* Your goal:
In full and unchanged, set down the entries that follow, with no images.

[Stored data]
::::::::::

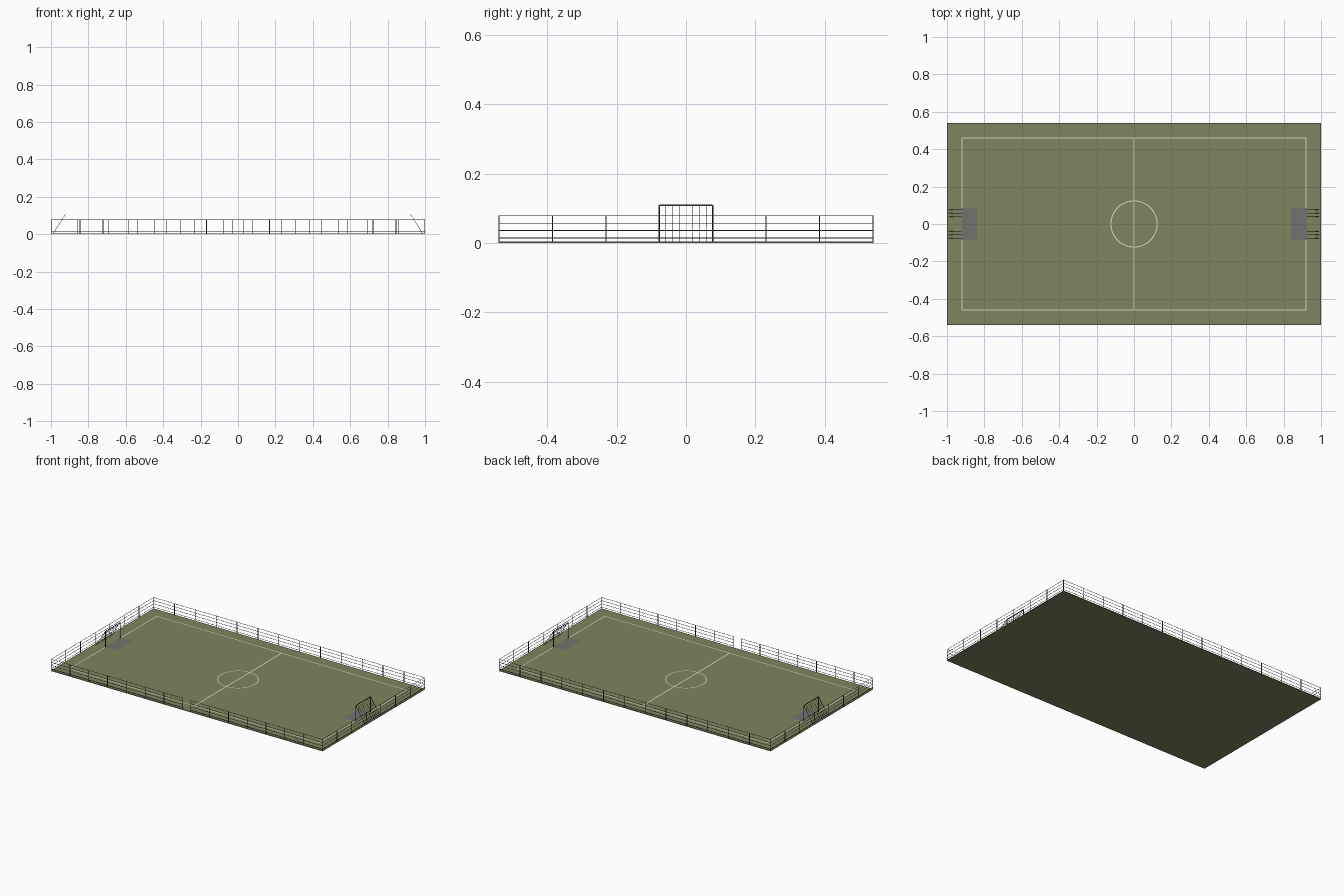
import bpy, bmesh, math
from mathutils import Vector

if "Cube" in bpy.data.objects:
    bpy.data.objects.remove(bpy.data.objects["Cube"])


def mat(name, c):
    m = bpy.data.materials.new(name)
    m.diffuse_color = (*c, 1)
    m.use_nodes = True
    m.node_tree.nodes["Principled BSDF"].inputs["Base Color"].default_value = m.diffuse_color
    return m


TURF = mat("olive_turf", (0.205, 0.232, 0.112))
LINE = mat("pale_line", (0.70, 0.70, 0.52))
STEEL = mat("dark_steel", (0.07, 0.072, 0.07))
DIRT = mat("grey_mat", (0.17, 0.175, 0.155))


def bar(bm, a, b, wx, wy):
    """Sheared bar from a to b; wx, wy are its two section sizes.
    The section lies across the bar's longest world axis."""
    a, b = Vector(a), Vector(b)
    d = b - a
    k = max(range(3), key=lambda i: abs(d[i]))
    u, v = [i for i in range(3) if i != k]
    for_r = bmesh.ops.create_cube(bm, size=1)
    for p in for_r["verts"]:
        q = a + d * (p.co.z + 0.5)
        q[u] += p.co.x * wx
        q[v] += p.co.y * wy
        p.co = q
    bmesh.ops.recalc_face_normals(bm, faces=bm.faces[:])


def plate(bm, x0, x1, y0, y1, z):
    """Flat rectangle facing up."""
    bm.faces.new([bm.verts.new(p) for p in
                  ((x0, y0, z), (x1, y0, z), (x1, y1, z), (x0, y1, z))])


def finish(bm, name, m):
    me = bpy.data.meshes.new(name)
    bm.to_mesh(me)
    bm.free()
    me.materials.append(m)
    ob = bpy.data.objects.new(name, me)
    bpy.context.collection.objects.link(ob)
    return ob


X, Y, G = 1.0, 0.54, 0.004   # pitch half size, turf height

# turf slab
bm = bmesh.new()
r = bmesh.ops.create_cube(bm, size=1)
for v in r["verts"]:
    v.co = (v.co.x * 2 * X, v.co.y * 2 * Y, (v.co.z + 0.5) * G)
finish(bm, "turf", TURF)

# boundary, halfway line and centre circle
bm = bmesh.new()
w, c, lx, ly, top = 0.003, 0.004, 0.92, 0.46, G + 0.0005
for s in (-1, 1):
    plate(bm, -lx - w, lx + w, s * ly - w, s * ly + w, top)
    plate(bm, s * lx - w, s * lx + w, -ly + w, ly - w, top)
plate(bm, -c, c, -ly + w, ly - w, top)
N = 48
rings = [[bm.verts.new((r * math.cos(2 * math.pi * i / N),
                        r * math.sin(2 * math.pi * i / N), top + 0.0002))
          for i in range(N)] for r in (0.1205, 0.1262)]
for i in range(N):
    j = (i + 1) % N
    bm.faces.new((rings[0][i], rings[1][i], rings[1][j], rings[0][j]))
finish(bm, "pitch_lines", LINE)

# worn mats in front of the goals
bm = bmesh.new()
for s in (-1, 1):
    a, b = sorted((s * 0.923, s * 0.84))
    plate(bm, a, b, -0.085, 0.085, G + 0.0008)
finish(bm, "goal_mats", DIRT)


# fence: runs of evenly spaced posts with four thin flat rails
def fence(name, a, b, n):
    bm = bmesh.new()
    a, b = Vector(a), Vector(b)
    for i in range(n + 1):
        p = a.lerp(b, i / n)
        bar(bm, (p.x, p.y, 0), (p.x, p.y, 0.079), 0.003, 0.003)
    for z in (0.014, 0.036, 0.057, 0.078):
        bar(bm, (a.x, a.y, z), (b.x, b.y, z), 0.001, 0.002)
    finish(bm, name, STEEL)


ex, ey = X - 0.0015, Y - 0.0015
fence("back_fence", (-ex, ey), (ex, ey), 13)
fence("left_fence", (-ex, -ey), (-ex, ey), 7)
fence("right_fence", (ex, -ey), (ex, ey), 7)
fence("front_fence_left", (-ex, -ey), (-0.03, -ey), 7)   # gate gap in the middle
fence("front_fence_right", (0.03, -ey), (ex, -ey), 7)

# goals: upright frame with sloping bars behind
for s, side in ((-1, "left"), (1, "right")):
    bm = bmesh.new()
    x, xb, gy, h = s * 0.922, s * 0.988, 0.077, 0.108
    for t in (-1, 1):
        bar(bm, (x, t * gy, 0), (x, t * gy, h + 0.0015), 0.002, 0.004)
    bar(bm, (x, -gy, h), (x, gy, h), 0.002, 0.004)
    for i in range(9):
        y = -gy + 2 * gy * i / 8
        t = 0.0025 if i in (0, 8) else 0.0013
        bar(bm, (x, y, h), (xb, y, G - 0.001), t, t)
    finish(bm, side + "_goal", STEEL)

::::::::::

* Output:
import bpy, bmesh, math
from mathutils import Vector

if "Cube" in bpy.data.objects:
    bpy.data.objects.remove(bpy.data.objects["Cube"])


def mat(name, c):
    m = bpy.data.materials.new(name)
    m.diffuse_color = (*c, 1)
    m.use_nodes = True
    m.node_tree.nodes["Principled BSDF"].inputs["Base Color"].default_value = m.diffuse_color
    return m


TURF = mat("olive_turf", (0.205, 0.232, 0.112))
LINE = mat("pale_line", (0.70, 0.70, 0.52))
STEEL = mat("dark_steel", (0.07, 0.072, 0.07))
DIRT = mat("grey_mat", (0.17, 0.175, 0.155))


def bar(bm, a, b, wx, wy):
    """Sheared bar from a to b; wx, wy are its two section sizes.
    The section lies across the bar's longest world axis."""
    a, b = Vector(a), Vector(b)
    d = b - a
    k = max(range(3), key=lambda i: abs(d[i]))
    u, v = [i for i in range(3) if i != k]
    for_r = bmesh.ops.create_cube(bm, size=1)
    for p in for_r["verts"]:
        q = a + d * (p.co.z + 0.5)
        q[u] += p.co.x * wx
        q[v] += p.co.y * wy
        p.co = q
    bmesh.ops.recalc_face_normals(bm, faces=bm.faces[:])


def plate(bm, x0, x1, y0, y1, z):
    """Flat rectangle facing up."""
    bm.faces.new([bm.verts.new(p) for p in
                  ((x0, y0, z), (x1, y0, z), (x1, y1, z), (x0, y1, z))])


def finish(bm, name, m):
    me = bpy.data.meshes.new(name)
    bm.to_mesh(me)
    bm.free()
    me.materials.append(m)
    ob = bpy.data.objects.new(name, me)
    bpy.context.collection.objects.link(ob)
    return ob


X, Y, G = 1.0, 0.54, 0.004   # pitch half size, turf height

# turf slab
bm = bmesh.new()
r = bmesh.ops.create_cube(bm, size=1)
for v in r["verts"]:
    v.co = (v.co.x * 2 * X, v.co.y * 2 * Y, (v.co.z + 0.5) * G)
finish(bm, "turf", TURF)

# boundary, halfway line and centre circle
bm = bmesh.new()
w, c, lx, ly, top = 0.003, 0.004, 0.92, 0.46, G + 0.0005
for s in (-1, 1):
    plate(bm, -lx - w, lx + w, s * ly - w, s * ly + w, top)
    plate(bm, s * lx - w, s * lx + w, -ly + w, ly - w, top)
plate(bm, -c, c, -ly + w, ly - w, top)
N = 48
rings = [[bm.verts.new((r * math.cos(2 * math.pi * i / N),
                        r * math.sin(2 * math.pi * i / N), top + 0.0002))
          for i in range(N)] for r in (0.1205, 0.1262)]
for i in range(N):
    j = (i + 1) % N
    bm.faces.new((rings[0][i], rings[1][i], rings[1][j], rings[0][j]))
finish(bm, "pitch_lines", LINE)

# worn mats in front of the goals
bm = bmesh.new()
for s in (-1, 1):
    a, b = sorted((s * 0.923, s * 0.84))
    plate(bm, a, b, -0.085, 0.085, G + 0.0008)
finish(bm, "goal_mats", DIRT)


# fence: runs of evenly spaced posts with four thin flat rails
def fence(name, a, b, n):
    bm = bmesh.new()
    a, b = Vector(a), Vector(b)
    for i in range(n + 1):
        p = a.lerp(b, i / n)
        bar(bm, (p.x, p.y, 0), (p.x, p.y, 0.079), 0.003, 0.003)
    for z in (0.014, 0.036, 0.057, 0.078):
        bar(bm, (a.x, a.y, z), (b.x, b.y, z), 0.001, 0.002)
    finish(bm, name, STEEL)


ex, ey = X - 0.0015, Y - 0.0015
fence("back_fence", (-ex, ey), (ex, ey), 13)
fence("left_fence", (-ex, -ey), (-ex, ey), 7)
fence("right_fence", (ex, -ey), (ex, ey), 7)
fence("front_fence_left", (-ex, -ey), (-0.03, -ey), 7)   # gate gap in the middle
fence("front_fence_right", (0.03, -ey), (ex, -ey), 7)

# goals: upright frame with sloping bars behind
for s, side in ((-1, "left"), (1, "right")):
    bm = bmesh.new()
    x, xb, gy, h = s * 0.922, s * 0.988, 0.077, 0.108
    for t in (-1, 1):
        bar(bm, (x, t * gy, 0), (x, t * gy, h + 0.0015), 0.002, 0.004)
    bar(bm, (x, -gy, h), (x, gy, h), 0.002, 0.004)
    for i in range(9):
        y = -gy + 2 * gy * i / 8
        t = 0.0025 if i in (0, 8) else 0.0013
        bar(bm, (x, y, h), (xb, y, G - 0.001), t, t)
    finish(bm, side + "_goal", STEEL)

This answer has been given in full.